Also, Shafran confirmed that senators are personally liable for the loans obtained by the DSCC. Apparently, they sign paperwork indicating the committee has the right to borrowing cash on their behalf when they sign their oaths of office.
NYPIRG’s Bill Mahoney put together a spread sheet that demonstates the DSCC has carried more debt than any other campaign committee over the past decade.
Nov 30th - 4:03 pm
The state Republican Party spent just over $1 million in the weeks leading up to the general election, and well over a quarter of that cash went to a single firm: Tusk Enterprises Inc.
If that name doesn’t ring a bell…it’s the firm established by Mayor Bloomberg’s former campaign manager, Bradley Tusk, in the wake of the mayor’s successful (albeit closer-than-expected) election to a third term last fall.
All told, the state GOP paid Tusk $376,684 in three installments of $125,562.
For many years, Bloomberg, a Democrat-turned-Republican-turned-independent, was one of the largest individual contributors to both the state GOP and the Senate Republicans.
He has, however, become more selective and calculated in his support of candidates – both in fundraising/contributions and public endorsements.
These days, the mayor takes care to spread the love around as he seeks to bolster his image as a post-partisan kingmaker with his eye on a potential independent White House run in 2012.
Tusk continues to be Bloomberg’s go-to political guy outside City Hall, but has also worked for a variety of others, including Staten Island DA Dan Donovan, who ran an unsuccessful bid for AG this fall, and former Tennessee Rep. Harold Ford Jr., who briefly eyed a potential primary challenge to Sen. Kirsten Gillibrand.
Prior to signing back on with Bloomberg, Tusk worked primarily for Democrats (he did a stint with former Illinois Gov. Rod Blagojevich and ended up testifying against him). The presence of his firm on the state GOP’s filing did not sit well with at least one Republican operative, who told me:
“It’s outrageous that Ed Cox would pay a Democratic operative this sort of money. It’s yet another nail in his coffin. This will certailny get the grassroots up in arms. He may not be able to hold out until September.”

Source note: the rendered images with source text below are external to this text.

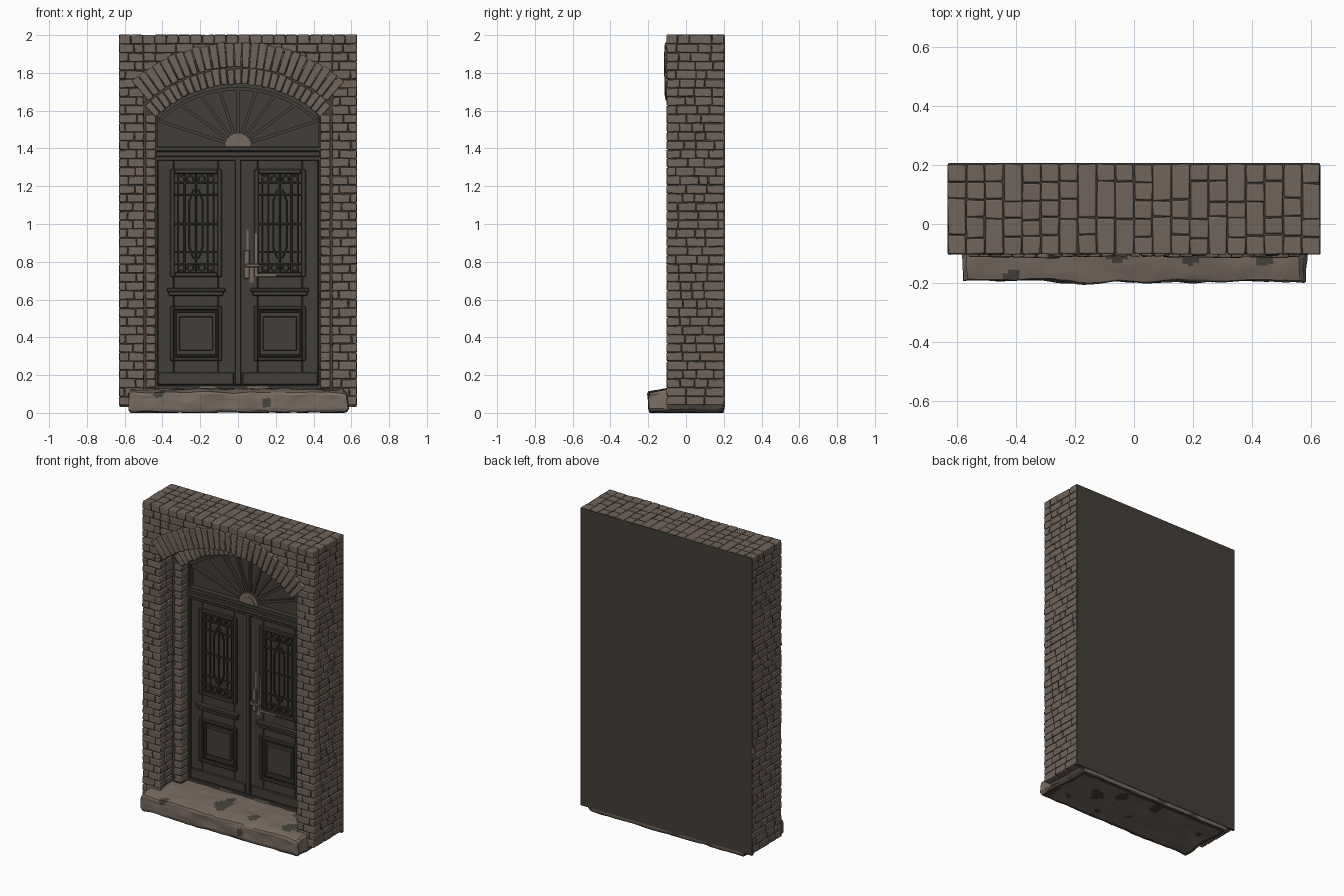
import bpy, bmesh, math, random
from mathutils import Vector, noise

if "Cube" in bpy.data.objects:
    bpy.data.objects.remove(bpy.data.objects["Cube"])
random.seed(7)
U = random.uniform
CZ = 1.11                                   # centre height of all arch circles

def mat(name, c):
    m = bpy.data.materials.new(name)
    m.diffuse_color = (*c, 1)
    m.use_nodes = True
    m.node_tree.nodes["Principled BSDF"].inputs["Base Color"].default_value = m.diffuse_color
    return m

BRICK = mat("brick", (0.165, 0.127, 0.103))
MORTAR = mat("mortar", (0.062, 0.047, 0.038))
DOOR = mat("door_paint", (0.056, 0.050, 0.041))
STONE = mat("stone", (0.185, 0.143, 0.115))
DARKSTONE = mat("dark_stone", (0.062, 0.054, 0.044))

def finish(bm, name, mats, bevel=0, seg=1, smooth=False):
    bmesh.ops.recalc_face_normals(bm, faces=bm.faces)
    me = bpy.data.meshes.new(name)
    bm.to_mesh(me)
    bm.free()
    ob = bpy.data.objects.new(name, me)
    bpy.context.collection.objects.link(ob)
    for m in mats:
        me.materials.append(m)
    if bevel:
        b = ob.modifiers.new("bevel", 'BEVEL')
        b.width, b.segments = bevel, seg
    if smooth:
        bpy.ops.object.select_all(action='DESELECT')
        ob.select_set(True)
        bpy.context.view_layer.objects.active = ob
        bpy.ops.object.shade_smooth_by_angle(angle=math.radians(40))
    return ob

def hexa(bm, quad, y0, y1, jit=0.0):
    """Block from an xz quad, stretched from y0 to y1."""
    j = lambda: U(-jit, jit)
    vs = [[bm.verts.new((x + j(), y + j(), z + j())) for x, z in quad] for y in (y0, y1)]
    bm.faces.new(vs[0])
    bm.faces.new(vs[1][::-1])
    for i in range(4):
        k = (i + 1) % 4
        bm.faces.new((vs[0][i], vs[1][i], vs[1][k], vs[0][k]))

def box(bm, x0, x1, y0, y1, z0, z1, jit=0.0):
    x0, x1 = sorted((x0, x1))
    hexa(bm, [(x0, z0), (x1, z0), (x1, z1), (x0, z1)], y0, y1, jit)

def polar(r, a):
    return (r * math.sin(a), CZ + r * math.cos(a))

def wedge(bm, r0, r1, a0, a1, y0, y1, jit=0.0):
    hexa(bm, [polar(r0, a0), polar(r0, a1), polar(r1, a1), polar(r1, a0)], y0, y1, jit)

def splits(a, b, lo, hi):
    """Random joint positions from a to b."""
    out = [a]
    while b - out[-1] > hi:
        out.append(out[-1] + U(lo, hi))
    if b - out[-1] < lo * 0.6 and len(out) > 1:
        out.pop()
    return out + [b]

def thicken(bm, pts, y0, y1):
    """Flat xz outline given depth from y0 to y1."""
    f = bm.faces.new([bm.verts.new((x, y0, z)) for x, z in pts])
    g = bmesh.ops.extrude_face_region(bm, geom=[f])['geom']
    bmesh.ops.translate(bm, vec=(0, y1 - y0, 0), verts=[v for v in g if isinstance(v, bmesh.types.BMVert)])

def arch_poly(bm, half, r, y0, y1, z0, outer=None):
    """Arched plate, or an arched surround when outer = (half width, top)."""
    a = math.asin(half / r)
    pts = [(half, z0)] + [polar(r, a - 2 * a * i / 32) for i in range(33)] + [(-half, z0)]
    if outer:
        w, t = outer
        pts += [(-w, z0), (-w, t), (w, t), (w, z0)]
    thicken(bm, pts, y0, y1)

# Mortar core behind the bricks, stepped opening
bm = bmesh.new()
arch_poly(bm, 0.506, 0.727, -0.096, 0.04, 0.045, (0.624, 1.995))
arch_poly(bm, 0.442, 0.637, 0.038, 0.2, 0.045, (0.624, 1.995))
finish(bm, "mortar_core", [MORTAR])

# Flat back panel
bm = bmesh.new()
box(bm, -0.627, 0.627, 0.19, 0.206, 0.03, 1.998)
finish(bm, "back_panel", [DOOR])

# Bricks of the piers, jambs, spandrels and top
bm = bmesh.new()
G, J = 0.0017, 0.0022
Z0, Z1, N = 0.04, 1.953, 41
H = (Z1 - Z0) / N

def brick(x0, x1, y0, y1, z0, z1):
    x0, x1 = sorted((x0, x1))
    box(bm, x0 + G, x1 - G, y0 + G, y1 - G, z0 + G, z1 - G, J)

for c in range(N):
    z0, z1 = Z0 + c * H, Z0 + (c + 1) * H
    for s in (-1, 1):
        m = (0.59 if c % 2 else 0.545) + U(-0.012, 0.012)
        ys = splits(-0.104, 0.204, 0.05, 0.115)
        for a, b in zip(ys, ys[1:]):                     # outer column
            brick(s * m, s * 0.631, a, b, z0, z1)
        if z0 < 1.62:
            k = U(-0.055, -0.015)
            brick(s * 0.497, s * m, -0.104, k, z0, z1)   # reveal bricks
            brick(s * 0.497, s * m, k, 0.035, z0, z1)
        else:
            brick(s * 0.5, s * m, -0.104, -0.03, z0, z1)
        if 0.1 < z0 < 1.55:                              # inner jamb
            brick(s * 0.435, s * 0.489, 0.028, 0.13, z0, z1)
    xs = splits(-0.5, 0.5, 0.06, 0.11)
    for a, b in zip(xs, xs[1:]):                         # spandrels
        near = 0 if a * b < 0 else min(abs(a), abs(b))
        if math.hypot(near, z0 - CZ) > 0.745 and z0 > CZ:
            brick(a, b, -0.104, -0.03, z0, z1)
for i in range(20):                                      # top layer
    a = -0.631 + i * 0.0631
    ys = [-0.104 + 0.0616 * k for k in range(6)]
    ys = [y + (U(-.008, .008) if 0 < k < 5 else 0) for k, y in enumerate(ys)]
    if random.random() < 0.75:
        del ys[random.randint(1, 4)]
    if random.random() < 0.25:
        del ys[random.randint(1, 3)]
    for y0, y1 in zip(ys, ys[1:]):
        brick(a, a + 0.0631, y0, y1, Z1, 2.003)
finish(bm, "wall_bricks", [BRICK], 0.005, 2, True)

# Two rings of arch bricks
bm = bmesh.new()
for n, amax, r0, r1, y0, y1 in ((27, 0.72, 0.72, 0.855, -0.112, 0.035), (27, 0.765, 0.63, 0.715, 0.028, 0.13)):
    st = 2 * amax / n
    for i in range(n):
        a = -amax + i * st
        g = 0.0025 / r0
        wedge(bm, r0 + U(-.003, .003), r1 + U(-.008, .004), a + g, a + st - g, y0 + U(-.003, .003), y1, J)
finish(bm, "arch_bricks", [BRICK], 0.005, 2, True)

# Worn stone step
bm = bmesh.new()
bmesh.ops.create_cube(bm, size=1)
bmesh.ops.subdivide_edges(bm, edges=bm.edges[:], cuts=59, use_grid_fill=True)
for v in bm.verts:
    x, y, z = v.co
    r = 1 - 0.025 * max(0, abs(2 * z) - 0.7) / 0.3
    p = Vector((x * 1.16 * r, 0.003 + y * 0.4 * r, 0.066 + z * 0.126))
    n = noise.noise_vector(p * 7) * 0.012 + noise.noise_vector(p * 20) * 0.004
    p += Vector((n.x, n.y if y < 0.3 else n.y * 0.2, n.z * 0.8))
    if z > 0 and y < 0:
        p.z -= 0.02 * z * 2 * min(1, (-2 * y) ** 3)      # worn front edge
    p.z = max(0, p.z)
    v.co = p
for f in bm.faces:
    c = f.calc_center_median()
    rim = c.z < 0.012 + 0.01 * noise.noise(c * 9) and (c.y < -0.17 or c.y > 0.17 or abs(c.x) > 0.54)
    side = abs(c.x) > 0.56 and c.z < 0.05 and c.y > -0.1
    f.material_index = int(rim or side or noise.noise(c * 8 + Vector((3, 1, 5))) > 0.4)
finish(bm, "stone_step", [STONE, DARKSTONE], smooth=True)

# Door backing plate and fanlight pane
bm = bmesh.new()
arch_poly(bm, 0.442, 0.637, 0.135, 0.195, 0.1)
finish(bm, "door_backing", [DOOR])

# Door leaves: stiles, rails, mouldings and panels
bm = bmesh.new()
def ring(cx, hw, z0, z1, w, y0, y1):
    box(bm, cx - hw, cx - hw + w, y0, y1, z0, z1)
    box(bm, cx + hw - w, cx + hw, y0, y1, z0, z1)
    box(bm, cx - hw + w, cx + hw - w, y0, y1, z0, z0 + w)
    box(bm, cx - hw + w, cx + hw - w, y0, y1, z1 - w, z1)

for s in (-1, 1):
    cx = s * 0.222
    box(bm, s * 0.006, s * 0.105, 0.115, 0.14, 0.145, 1.345)
    box(bm, s * 0.339, s * 0.425, 0.115, 0.14, 0.145, 1.345)
    for z0, z1 in ((0.145, 0.285), (0.555, 0.74), (1.265, 1.345)):
        box(bm, s * 0.105, s * 0.339, 0.115, 0.14, z0, z1)
    ring(cx, 0.137, 0.72, 1.29, 0.024, 0.102, 0.12)          # window moulding
    ring(cx, 0.137, 0.275, 0.565, 0.02, 0.102, 0.12)         # lower panel moulding
    ring(cx, 0.115, 0.297, 0.543, 0.012, 0.114, 0.137)
    box(bm, cx - 0.09, cx + 0.09, 0.112, 0.137, 0.33, 0.51)
    box(bm, cx - 0.145, cx + 0.145, 0.095, 0.12, 0.62, 0.643)  # ledge
    box(bm, cx - 0.155, cx + 0.155, 0.085, 0.12, 0.64, 0.66)
    box(bm, cx - 0.2, cx + 0.2, 0.104, 0.12, 0.15, 0.215)    # kick rail
    box(bm, s * 0.425, s * 0.443, 0.1, 0.14, 0.12, 1.6)      # frame side
box(bm, -0.016, 0.016, 0.1, 0.12, 0.15, 1.345)               # meeting strip
for z0, z1, y in ((1.335, 1.36, 0.1), (1.357, 1.385, 0.085), (1.385, 1.41, 0.1), (0.12, 0.147, 0.1)):
    box(bm, -0.436, 0.436, y, 0.14, z0, z1)                  # transom and sill
finish(bm, "door_leaves", [DOOR], 0.004)

# Fanlight arch frame and radial bars
bm = bmesh.new()
st = 1.5 / 28
for i in range(28):
    for r0, r1, y in ((0.612, 0.635, 0.1), (0.597, 0.612, 0.115)):
        wedge(bm, r0, r1, -0.75 + i * st, -0.75 + (i + 1) * st, y, 0.14)
for k in range(1, 10):
    d = Vector((math.cos(k * math.pi / 10), math.sin(k * math.pi / 10)))
    o = Vector((0, 1.41))
    h = (o.y - CZ) * d.y
    t = -h + math.sqrt(h * h + 0.605 ** 2 - (o.y - CZ) ** 2)
    t = min(t, 0.428 / max(abs(d.x), 0.01))
    n = Vector((-d.y, d.x)) * 0.008
    hexa(bm, [o + d * .05 + n, o + d * .05 - n, o + d * t - n, o + d * t + n], 0.115, 0.14)
finish(bm, "fanlight_bars", [DOOR])

# Half round rosette
bm = bmesh.new()
for r, y in ((0.07, 0.108), (0.045, 0.103)):
    thicken(bm, [(r * math.cos(i * math.pi / 16), 1.41 + r * math.sin(i * math.pi / 16)) for i in range(17)], y, 0.135)
finish(bm, "fanlight_rosette", [STONE])

# Wrought iron grilles
cu = bpy.data.curves.new("grille", 'CURVE')
cu.dimensions, cu.bevel_depth, cu.bevel_resolution = '3D', 0.0048, 1
def rod(pts, closed=False):
    sp = cu.splines.new('POLY')
    sp.points.add(len(pts) - 1)
    for p, (x, z) in zip(sp.points, pts):
        p.co = (x, 0.115, z, 1)
    sp.use_cyclic_u = closed
for s in (-1, 1):
    cx = s * 0.222
    for dx in (-0.094, -0.062, 0, 0.062, 0.094):
        rod([(cx + dx, 0.745), (cx + dx, 1.262)])
    for z in (0.79, 0.85, 1.0, 1.155, 1.215):
        rod([(cx - 0.113, z), (cx + 0.113, z)])
    rod([(cx + x, z) for x, z in ((-.015, .82), (-.036, .88), (-.036, 1.12), (-.015, 1.18),
                                  (.015, 1.18), (.036, 1.12), (.036, .88), (.015, .82))], True)
    for z in (0.768, 1.238):                                  # scrolls
        for dx in (-0.078, -0.03, 0.03, 0.078):
            rod([(cx + dx + .017 * math.cos(t * .6283), z + .017 * math.sin(t * .6283)) for t in range(10)], True)
tmp = bpy.data.objects.new("tmp", cu)
bpy.context.collection.objects.link(tmp)
me = bpy.data.meshes.new_from_object(tmp.evaluated_get(bpy.context.evaluated_depsgraph_get()))
bpy.data.objects.remove(tmp)
me.materials.clear()
me.materials.append(DOOR)
bpy.context.collection.objects.link(bpy.data.objects.new("window_grilles", me))

# Handle plate and lever
bm = bmesh.new()
box(bm, 0.03, 0.062, 0.102, 0.12, 0.71, 0.86)
box(bm, 0.038, 0.054, 0.07, 0.105, 0.772, 0.79)
box(bm, 0.038, 0.115, 0.06, 0.075, 0.77, 0.79)
finish(bm, "door_handle", [STONE], 0.004)

# Bare worn patches round the handle and on the sill
bm = bmesh.new()
for x0, x1, y, z0, z1 in ((.06, .082, .113, .69, .79), (.087, .1, .1, .72, .95), (.1, .2, .1, .722, .736),
                          (.045, .055, .113, .86, .97), (.05, .16, .098, .128, .143), (-.2, -.12, .098, .13, .142)):
    box(bm, x0, x1, y, y + 0.006, z0, z1)
finish(bm, "worn_patches", [STONE])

(Remember: Cox has a year remaining in his tenure as chairman, and no formal mechanism exists for his mid-term removal).
UPDATE: State GOP Executive Director/acting spokesman Tom Basile writes:
“The payments made were for mail that was done by the State Party in support of Harry Wilson’s campaign.”
“Mr. Tusk’s firm was used at the specific request of the Wilson campaign. When the State Party creates candidate-specific mail in support of campaigns, we endeavor to use the campaign’s preferred vendors.”
“This practice often leads to cost savings with respect to list generation, graphics design and other elements of the mail.”
Nov 30th - 3:35 pm
Fresh off re-election to his leadership post by his colleagues, Assembly Speaker Sheldon Silver headed into a closed-door lunch with Governor-elect Andrew Cuomo insisting all will be smooth sailing between New York’s two top Democrats heading into a difficult budget year.
Asked if he could foresee any problems between himself and Cuomo, Silver replied: “Absolutely not.”
“I see no problems ahead for me and Andrew Cuomo,” the speaker continued. “We have known each other for many years. We’ve been friends for many years, and I can see us moving forward in these difficult economic times to right the ship of state of New York.”
NY1′s Erin Billups asked Silver if he had any advice for Cuomo on how to avoid the pitfalls of dealing with the Legislature suffered by his predecessors.
“I think the governor-elect has shown the appropriate respect to the Legislature,” the speaker replied.
“I think he understands that we’re all going to be partners in government, and, just like he’s doing today, coming, explaining – hopefully a free-for-all dialogue – with the members of the Assembly Democratic conference in order to move and forge a consensus on an agenda for this year.”